_AIM OF THE TASK_
Find the word "outer" in the records below. List each line containing it.

-------- INPUT DATA --------

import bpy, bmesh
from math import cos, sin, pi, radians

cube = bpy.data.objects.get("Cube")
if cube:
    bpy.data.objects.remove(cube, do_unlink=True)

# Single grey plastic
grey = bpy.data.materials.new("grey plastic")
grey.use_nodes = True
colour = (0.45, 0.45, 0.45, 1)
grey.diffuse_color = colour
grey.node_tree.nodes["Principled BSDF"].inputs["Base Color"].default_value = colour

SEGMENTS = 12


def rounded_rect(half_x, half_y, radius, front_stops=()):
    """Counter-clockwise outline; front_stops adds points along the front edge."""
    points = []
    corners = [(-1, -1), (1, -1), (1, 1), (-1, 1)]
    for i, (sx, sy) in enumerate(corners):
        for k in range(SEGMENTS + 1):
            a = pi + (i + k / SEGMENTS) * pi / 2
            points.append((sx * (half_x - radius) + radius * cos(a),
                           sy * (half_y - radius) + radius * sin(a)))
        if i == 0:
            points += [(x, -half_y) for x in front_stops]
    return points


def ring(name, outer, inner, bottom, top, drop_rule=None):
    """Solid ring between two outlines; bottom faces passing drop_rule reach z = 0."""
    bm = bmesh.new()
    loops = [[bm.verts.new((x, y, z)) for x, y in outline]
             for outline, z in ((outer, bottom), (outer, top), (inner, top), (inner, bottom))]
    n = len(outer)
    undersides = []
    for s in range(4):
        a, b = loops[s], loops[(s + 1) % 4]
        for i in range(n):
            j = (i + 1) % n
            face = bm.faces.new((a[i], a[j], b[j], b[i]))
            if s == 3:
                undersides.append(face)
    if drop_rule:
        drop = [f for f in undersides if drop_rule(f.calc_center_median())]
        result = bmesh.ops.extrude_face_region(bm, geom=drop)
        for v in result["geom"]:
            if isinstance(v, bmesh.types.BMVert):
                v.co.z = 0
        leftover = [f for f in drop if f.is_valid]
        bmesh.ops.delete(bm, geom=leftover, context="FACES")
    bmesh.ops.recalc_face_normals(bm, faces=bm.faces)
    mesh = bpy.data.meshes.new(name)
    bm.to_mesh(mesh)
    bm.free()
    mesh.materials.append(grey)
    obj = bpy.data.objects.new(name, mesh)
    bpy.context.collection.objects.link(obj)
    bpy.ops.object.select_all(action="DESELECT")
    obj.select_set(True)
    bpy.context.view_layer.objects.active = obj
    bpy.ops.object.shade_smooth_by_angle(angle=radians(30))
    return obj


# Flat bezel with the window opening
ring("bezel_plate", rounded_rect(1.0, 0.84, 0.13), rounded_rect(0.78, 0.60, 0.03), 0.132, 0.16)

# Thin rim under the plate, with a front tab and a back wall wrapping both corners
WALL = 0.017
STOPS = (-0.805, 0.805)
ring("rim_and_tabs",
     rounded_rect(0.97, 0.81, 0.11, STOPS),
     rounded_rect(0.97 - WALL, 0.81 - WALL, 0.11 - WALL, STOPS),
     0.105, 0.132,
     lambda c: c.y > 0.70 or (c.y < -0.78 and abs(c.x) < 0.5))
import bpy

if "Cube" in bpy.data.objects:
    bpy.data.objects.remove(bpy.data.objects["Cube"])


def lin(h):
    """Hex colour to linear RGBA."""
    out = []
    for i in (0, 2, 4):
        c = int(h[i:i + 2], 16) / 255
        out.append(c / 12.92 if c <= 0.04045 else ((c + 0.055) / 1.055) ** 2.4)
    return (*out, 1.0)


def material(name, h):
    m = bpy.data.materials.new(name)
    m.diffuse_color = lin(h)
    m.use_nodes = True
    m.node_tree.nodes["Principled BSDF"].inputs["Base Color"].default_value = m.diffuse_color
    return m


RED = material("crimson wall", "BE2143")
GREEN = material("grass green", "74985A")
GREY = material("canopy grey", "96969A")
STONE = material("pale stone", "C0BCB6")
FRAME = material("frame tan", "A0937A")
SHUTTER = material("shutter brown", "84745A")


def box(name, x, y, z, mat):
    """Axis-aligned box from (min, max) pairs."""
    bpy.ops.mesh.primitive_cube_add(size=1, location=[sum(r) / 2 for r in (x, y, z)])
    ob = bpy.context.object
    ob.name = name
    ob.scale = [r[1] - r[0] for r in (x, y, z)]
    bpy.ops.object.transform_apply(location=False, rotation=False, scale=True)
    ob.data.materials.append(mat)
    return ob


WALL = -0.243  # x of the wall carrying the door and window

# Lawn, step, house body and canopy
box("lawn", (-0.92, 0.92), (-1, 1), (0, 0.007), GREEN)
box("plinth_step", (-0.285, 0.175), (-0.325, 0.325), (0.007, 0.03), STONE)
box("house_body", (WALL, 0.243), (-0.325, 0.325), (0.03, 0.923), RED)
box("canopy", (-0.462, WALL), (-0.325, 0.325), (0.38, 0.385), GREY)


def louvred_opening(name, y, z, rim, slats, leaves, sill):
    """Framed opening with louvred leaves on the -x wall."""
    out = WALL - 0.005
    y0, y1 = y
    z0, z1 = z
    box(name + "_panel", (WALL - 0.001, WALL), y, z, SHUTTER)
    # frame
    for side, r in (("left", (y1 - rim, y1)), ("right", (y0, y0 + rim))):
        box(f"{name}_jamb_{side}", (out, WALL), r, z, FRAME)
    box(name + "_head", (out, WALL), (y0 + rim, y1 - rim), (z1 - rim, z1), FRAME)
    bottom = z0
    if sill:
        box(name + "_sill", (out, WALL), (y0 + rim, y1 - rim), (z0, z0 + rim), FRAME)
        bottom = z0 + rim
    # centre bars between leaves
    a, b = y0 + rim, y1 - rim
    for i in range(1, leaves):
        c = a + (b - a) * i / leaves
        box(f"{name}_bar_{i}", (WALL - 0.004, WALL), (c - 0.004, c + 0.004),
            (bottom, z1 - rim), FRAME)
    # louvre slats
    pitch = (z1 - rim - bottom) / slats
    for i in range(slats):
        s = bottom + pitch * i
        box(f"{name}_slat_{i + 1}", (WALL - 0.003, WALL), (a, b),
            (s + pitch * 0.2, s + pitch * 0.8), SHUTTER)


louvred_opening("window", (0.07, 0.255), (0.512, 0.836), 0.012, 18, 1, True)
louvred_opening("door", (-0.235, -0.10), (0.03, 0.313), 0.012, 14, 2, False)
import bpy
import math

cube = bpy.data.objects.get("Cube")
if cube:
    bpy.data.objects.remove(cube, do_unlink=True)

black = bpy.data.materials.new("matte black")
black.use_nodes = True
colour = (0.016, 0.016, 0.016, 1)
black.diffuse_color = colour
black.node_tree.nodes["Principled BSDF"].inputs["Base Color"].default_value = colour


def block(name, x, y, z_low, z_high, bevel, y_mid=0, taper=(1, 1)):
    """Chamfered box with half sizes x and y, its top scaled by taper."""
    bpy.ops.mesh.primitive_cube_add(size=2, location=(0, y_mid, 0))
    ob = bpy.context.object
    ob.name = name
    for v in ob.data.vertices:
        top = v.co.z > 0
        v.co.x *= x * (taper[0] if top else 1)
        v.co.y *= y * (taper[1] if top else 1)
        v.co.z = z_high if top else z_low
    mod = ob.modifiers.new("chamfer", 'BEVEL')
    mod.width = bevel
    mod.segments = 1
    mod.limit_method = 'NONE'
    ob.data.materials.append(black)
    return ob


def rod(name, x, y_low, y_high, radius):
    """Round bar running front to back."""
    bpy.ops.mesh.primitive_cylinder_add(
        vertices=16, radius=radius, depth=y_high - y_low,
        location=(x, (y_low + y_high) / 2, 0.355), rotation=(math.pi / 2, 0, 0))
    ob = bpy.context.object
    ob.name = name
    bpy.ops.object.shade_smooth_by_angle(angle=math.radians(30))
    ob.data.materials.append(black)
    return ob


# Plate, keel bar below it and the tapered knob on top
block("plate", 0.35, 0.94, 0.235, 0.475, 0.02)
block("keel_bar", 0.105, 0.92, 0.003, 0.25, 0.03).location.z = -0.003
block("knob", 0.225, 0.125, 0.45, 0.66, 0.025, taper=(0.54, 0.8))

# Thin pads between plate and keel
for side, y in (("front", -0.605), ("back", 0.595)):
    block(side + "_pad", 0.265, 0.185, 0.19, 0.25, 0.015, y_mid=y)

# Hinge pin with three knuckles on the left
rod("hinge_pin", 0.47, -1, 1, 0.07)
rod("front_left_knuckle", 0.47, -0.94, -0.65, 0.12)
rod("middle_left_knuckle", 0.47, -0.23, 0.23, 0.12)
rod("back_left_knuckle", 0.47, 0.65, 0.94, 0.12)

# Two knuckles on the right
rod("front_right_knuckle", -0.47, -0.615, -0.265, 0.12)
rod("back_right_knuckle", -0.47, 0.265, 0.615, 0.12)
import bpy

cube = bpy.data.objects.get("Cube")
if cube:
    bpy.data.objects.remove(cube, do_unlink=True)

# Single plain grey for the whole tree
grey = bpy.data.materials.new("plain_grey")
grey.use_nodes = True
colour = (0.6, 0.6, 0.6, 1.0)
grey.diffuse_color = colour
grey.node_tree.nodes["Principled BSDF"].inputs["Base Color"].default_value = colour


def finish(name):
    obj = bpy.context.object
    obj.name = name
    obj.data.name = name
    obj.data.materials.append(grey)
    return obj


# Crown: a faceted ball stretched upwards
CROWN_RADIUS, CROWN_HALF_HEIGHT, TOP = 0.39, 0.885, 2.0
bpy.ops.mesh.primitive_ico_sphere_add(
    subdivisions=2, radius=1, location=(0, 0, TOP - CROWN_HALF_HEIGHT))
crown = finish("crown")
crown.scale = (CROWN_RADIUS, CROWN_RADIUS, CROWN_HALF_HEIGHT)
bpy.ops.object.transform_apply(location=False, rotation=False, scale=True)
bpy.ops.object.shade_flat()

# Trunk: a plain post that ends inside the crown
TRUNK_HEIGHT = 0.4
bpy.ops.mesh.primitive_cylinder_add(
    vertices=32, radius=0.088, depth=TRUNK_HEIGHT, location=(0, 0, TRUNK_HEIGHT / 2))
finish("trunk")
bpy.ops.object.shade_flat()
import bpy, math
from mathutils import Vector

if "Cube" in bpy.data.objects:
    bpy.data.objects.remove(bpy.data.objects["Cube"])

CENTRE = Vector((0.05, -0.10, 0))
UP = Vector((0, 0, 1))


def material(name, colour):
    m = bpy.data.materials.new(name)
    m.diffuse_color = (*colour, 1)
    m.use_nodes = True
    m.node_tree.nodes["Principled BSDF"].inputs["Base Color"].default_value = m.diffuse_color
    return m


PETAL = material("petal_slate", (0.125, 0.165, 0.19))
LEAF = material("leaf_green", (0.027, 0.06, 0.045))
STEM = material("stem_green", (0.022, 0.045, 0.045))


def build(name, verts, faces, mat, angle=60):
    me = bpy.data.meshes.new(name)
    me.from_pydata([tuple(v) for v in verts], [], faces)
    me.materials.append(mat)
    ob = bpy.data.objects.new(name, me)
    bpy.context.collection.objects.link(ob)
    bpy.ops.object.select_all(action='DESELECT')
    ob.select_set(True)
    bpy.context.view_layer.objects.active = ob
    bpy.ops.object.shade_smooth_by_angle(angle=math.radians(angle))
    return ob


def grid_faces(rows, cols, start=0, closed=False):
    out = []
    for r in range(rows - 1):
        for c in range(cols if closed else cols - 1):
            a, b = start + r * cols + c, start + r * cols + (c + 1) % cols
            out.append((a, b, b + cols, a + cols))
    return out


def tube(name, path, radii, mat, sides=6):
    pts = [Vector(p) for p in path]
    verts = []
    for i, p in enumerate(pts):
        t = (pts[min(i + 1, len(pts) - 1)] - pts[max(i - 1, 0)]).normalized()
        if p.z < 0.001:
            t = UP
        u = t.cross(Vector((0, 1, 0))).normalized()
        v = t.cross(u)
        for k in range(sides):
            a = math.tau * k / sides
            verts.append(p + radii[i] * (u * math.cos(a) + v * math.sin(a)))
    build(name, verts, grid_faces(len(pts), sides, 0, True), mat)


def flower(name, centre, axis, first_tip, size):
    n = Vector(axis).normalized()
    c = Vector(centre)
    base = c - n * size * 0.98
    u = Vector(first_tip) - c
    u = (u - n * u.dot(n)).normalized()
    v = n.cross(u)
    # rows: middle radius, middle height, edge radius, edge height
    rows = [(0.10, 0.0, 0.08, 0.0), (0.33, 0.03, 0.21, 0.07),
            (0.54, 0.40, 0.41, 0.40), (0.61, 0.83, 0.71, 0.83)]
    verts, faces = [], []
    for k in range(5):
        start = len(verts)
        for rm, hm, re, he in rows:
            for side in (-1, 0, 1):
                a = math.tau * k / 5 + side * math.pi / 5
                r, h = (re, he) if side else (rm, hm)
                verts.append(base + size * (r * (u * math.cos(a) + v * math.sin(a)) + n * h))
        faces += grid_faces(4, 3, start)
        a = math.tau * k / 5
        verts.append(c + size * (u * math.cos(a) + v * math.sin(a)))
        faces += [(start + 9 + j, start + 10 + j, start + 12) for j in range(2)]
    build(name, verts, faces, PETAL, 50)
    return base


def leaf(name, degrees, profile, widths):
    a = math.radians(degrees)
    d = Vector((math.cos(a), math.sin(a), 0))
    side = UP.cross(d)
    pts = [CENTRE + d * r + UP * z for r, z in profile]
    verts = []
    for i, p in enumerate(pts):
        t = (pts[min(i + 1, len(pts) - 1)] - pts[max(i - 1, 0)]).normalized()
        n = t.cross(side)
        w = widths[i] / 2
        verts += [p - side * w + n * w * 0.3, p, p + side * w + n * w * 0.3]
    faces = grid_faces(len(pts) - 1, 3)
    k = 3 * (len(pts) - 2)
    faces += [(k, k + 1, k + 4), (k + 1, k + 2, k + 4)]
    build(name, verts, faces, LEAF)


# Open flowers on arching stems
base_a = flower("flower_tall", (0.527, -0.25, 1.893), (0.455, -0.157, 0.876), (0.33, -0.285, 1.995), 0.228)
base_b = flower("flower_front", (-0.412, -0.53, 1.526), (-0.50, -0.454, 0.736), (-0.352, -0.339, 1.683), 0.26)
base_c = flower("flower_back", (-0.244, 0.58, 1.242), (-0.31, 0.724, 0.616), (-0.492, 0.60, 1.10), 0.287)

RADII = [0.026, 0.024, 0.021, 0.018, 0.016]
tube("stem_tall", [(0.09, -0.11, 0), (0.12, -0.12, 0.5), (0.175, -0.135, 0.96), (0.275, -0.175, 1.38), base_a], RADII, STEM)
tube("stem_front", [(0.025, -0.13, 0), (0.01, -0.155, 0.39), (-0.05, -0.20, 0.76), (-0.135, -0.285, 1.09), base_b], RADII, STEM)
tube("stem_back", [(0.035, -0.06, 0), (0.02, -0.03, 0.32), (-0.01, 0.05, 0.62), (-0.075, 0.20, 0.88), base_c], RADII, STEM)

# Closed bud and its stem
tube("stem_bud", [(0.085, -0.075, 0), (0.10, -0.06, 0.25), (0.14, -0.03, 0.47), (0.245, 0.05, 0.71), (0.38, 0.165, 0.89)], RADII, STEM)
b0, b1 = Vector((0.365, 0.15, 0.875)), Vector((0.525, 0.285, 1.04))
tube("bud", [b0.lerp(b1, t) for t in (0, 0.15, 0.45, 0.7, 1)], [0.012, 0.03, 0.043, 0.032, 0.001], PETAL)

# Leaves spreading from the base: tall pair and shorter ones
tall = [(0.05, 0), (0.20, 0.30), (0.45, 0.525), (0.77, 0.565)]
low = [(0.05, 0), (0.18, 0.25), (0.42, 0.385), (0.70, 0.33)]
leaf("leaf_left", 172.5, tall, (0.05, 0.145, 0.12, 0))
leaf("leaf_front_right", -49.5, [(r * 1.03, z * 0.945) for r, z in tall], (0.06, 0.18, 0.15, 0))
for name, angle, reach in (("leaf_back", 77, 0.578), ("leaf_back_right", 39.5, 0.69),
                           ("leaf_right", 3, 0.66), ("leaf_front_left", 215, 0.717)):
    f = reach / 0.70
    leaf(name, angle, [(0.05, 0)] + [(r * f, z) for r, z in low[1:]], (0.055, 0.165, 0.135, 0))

--------

_PROBLEM SOLUTION_
def ring(name, outer, inner, bottom, top, drop_rule=None):
             for outline, z in ((outer, bottom), (outer, top), (inner, top), (inner, bottom))]
    n = len(outer)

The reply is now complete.